[Records from a dataset]
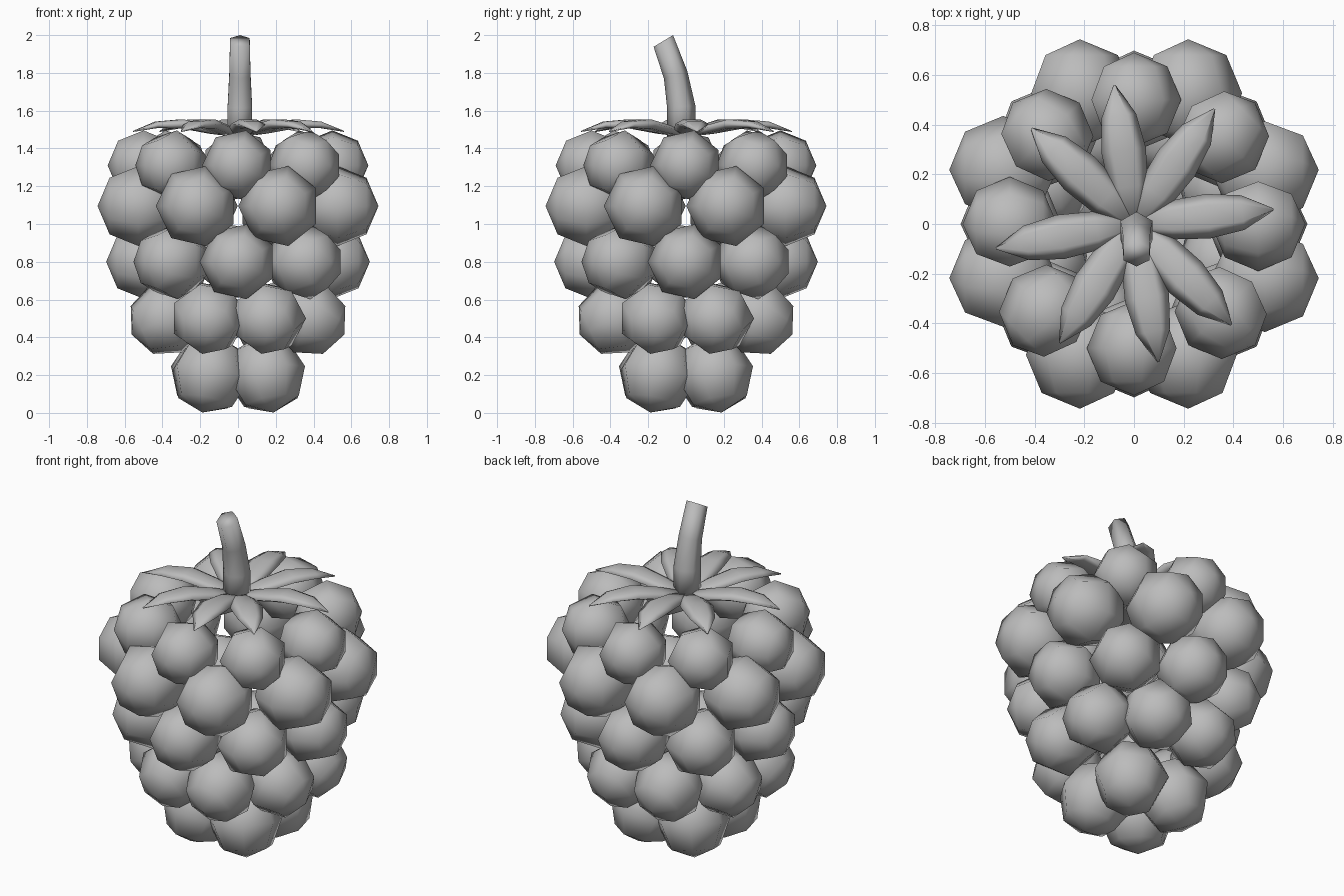
import bpy, bmesh
from math import sin, cos, pi, radians
from mathutils import Matrix, Vector

cube = bpy.data.objects.get("Cube")
if cube:
    bpy.data.objects.remove(cube, do_unlink=True)

grey = bpy.data.materials.new("plain_grey")
grey.use_nodes = True
grey.diffuse_color = (0.5, 0.5, 0.5, 1)
grey.node_tree.nodes["Principled BSDF"].inputs["Base Color"].default_value = (0.5, 0.5, 0.5, 1)


def finish(name, bm):
    """Turn a bmesh into a linked, smooth-shaded object."""
    bmesh.ops.recalc_face_normals(bm, faces=bm.faces)
    for f in bm.faces:
        f.smooth = True
    mesh = bpy.data.meshes.new(name)
    bm.to_mesh(mesh)
    bm.free()
    mesh.materials.append(grey)
    obj = bpy.data.objects.new(name, mesh)
    bpy.context.collection.objects.link(obj)
    return obj


def loft(bm, rings):
    """Skin a list of equal-sized point rings and cap both ends."""
    loops = [[bm.verts.new(p) for p in ring] for ring in rings]
    n = len(loops[0])
    for a, b in zip(loops, loops[1:]):
        for i in range(n):
            j = (i + 1) % n
            bm.faces.new((a[i], a[j], b[j], b[i]))
    bm.faces.new(loops[0][::-1])
    bm.faces.new(loops[-1])


def drupelet_row(name, count, start, ring_radius, z, size, tilt, up, snap):
    """Ring of low-poly balls; poles face outward (to the nearest multiple of snap), dipped by tilt."""
    bm = bmesh.new()
    t = radians(tilt)
    for k in range(count):
        degrees = start + 360 * k / count
        a, p = radians(degrees), radians(round(degrees / snap) * snap)
        out = Vector((cos(p), sin(p), 0))
        pole = out * cos(t) - Vector((0, 0, sin(t)))
        top = (out * sin(t) + Vector((0, 0, cos(t)))) * up
        m = Matrix((top, pole.cross(top), pole)).transposed().to_4x4()
        m.translation = (ring_radius * cos(a), ring_radius * sin(a), z)
        bmesh.ops.create_uvsphere(bm, u_segments=7, v_segments=4, radius=size, matrix=m)
    finish(name, bm)


# Fruit: five staggered rows of balls, hollow inside
drupelet_row("bottom_drupelets", 4, 45, 0.212, 0.205, 0.21, 75, -1, 45)
drupelet_row("lower_drupelets", 8, 22.5, 0.41, 0.5, 0.203, 25, -1, 90)
drupelet_row("middle_drupelets", 8, 0, 0.495, 0.8, 0.203, 0, 1, 45)
drupelet_row("wide_drupelets", 8, 22.5, 0.57, 1.095, 0.217, 0, 1, 90)
drupelet_row("top_drupelets", 8, 0, 0.5, 1.31, 0.19, 0, 1, 45)

# Leaves: (distance, height, half width, half thickness) along each blade
blade = [(0.02, 1.475, 0.035, 0.015), (0.15, 1.5, 0.078, 0.025),
         (0.3, 1.53, 0.09, 0.028), (0.44, 1.525, 0.07, 0.02),
         (0.565, 1.49, 0.004, 0.003)]
for k, heading in enumerate((6, 55, 98, 137, 190, 238, 280, 314)):
    bm = bmesh.new()
    loft(bm, [[(d, w * cos(i * pi / 3), z + h * sin(i * pi / 3)) for i in range(6)]
              for d, z, w, h in blade])
    leaf = finish(f"leaf_{k + 1}", bm)
    leaf.rotation_euler.z = radians(heading)

# Stem: hexagonal tube leaning forward at the top: (y, z, radius, lean)
path = [(-0.025, 1.46, 0.075, 0), (-0.025, 1.62, 0.075, 5),
        (-0.055, 1.79, 0.065, 18), (-0.12, 1.969, 0.06, 31)]
bm = bmesh.new()
rings = []
for y, z, r, lean in path:
    t = radians(lean)
    angles = [pi / 2 + i * pi / 3 for i in range(6)]
    rings.append([(0.01 + r * cos(a), y + r * sin(a) * cos(t), z + r * sin(a) * sin(t))
                  for a in angles])
loft(bm, rings)
finish("stem", bm)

▸ **The task**: Where does the string "finish" occur in the data above? Copy every line that holds it.

▸ **Solution to this problem**:
def finish(name, bm):
    finish(name, bm)
    leaf = finish(f"leaf_{k + 1}", bm)
finish("stem", bm)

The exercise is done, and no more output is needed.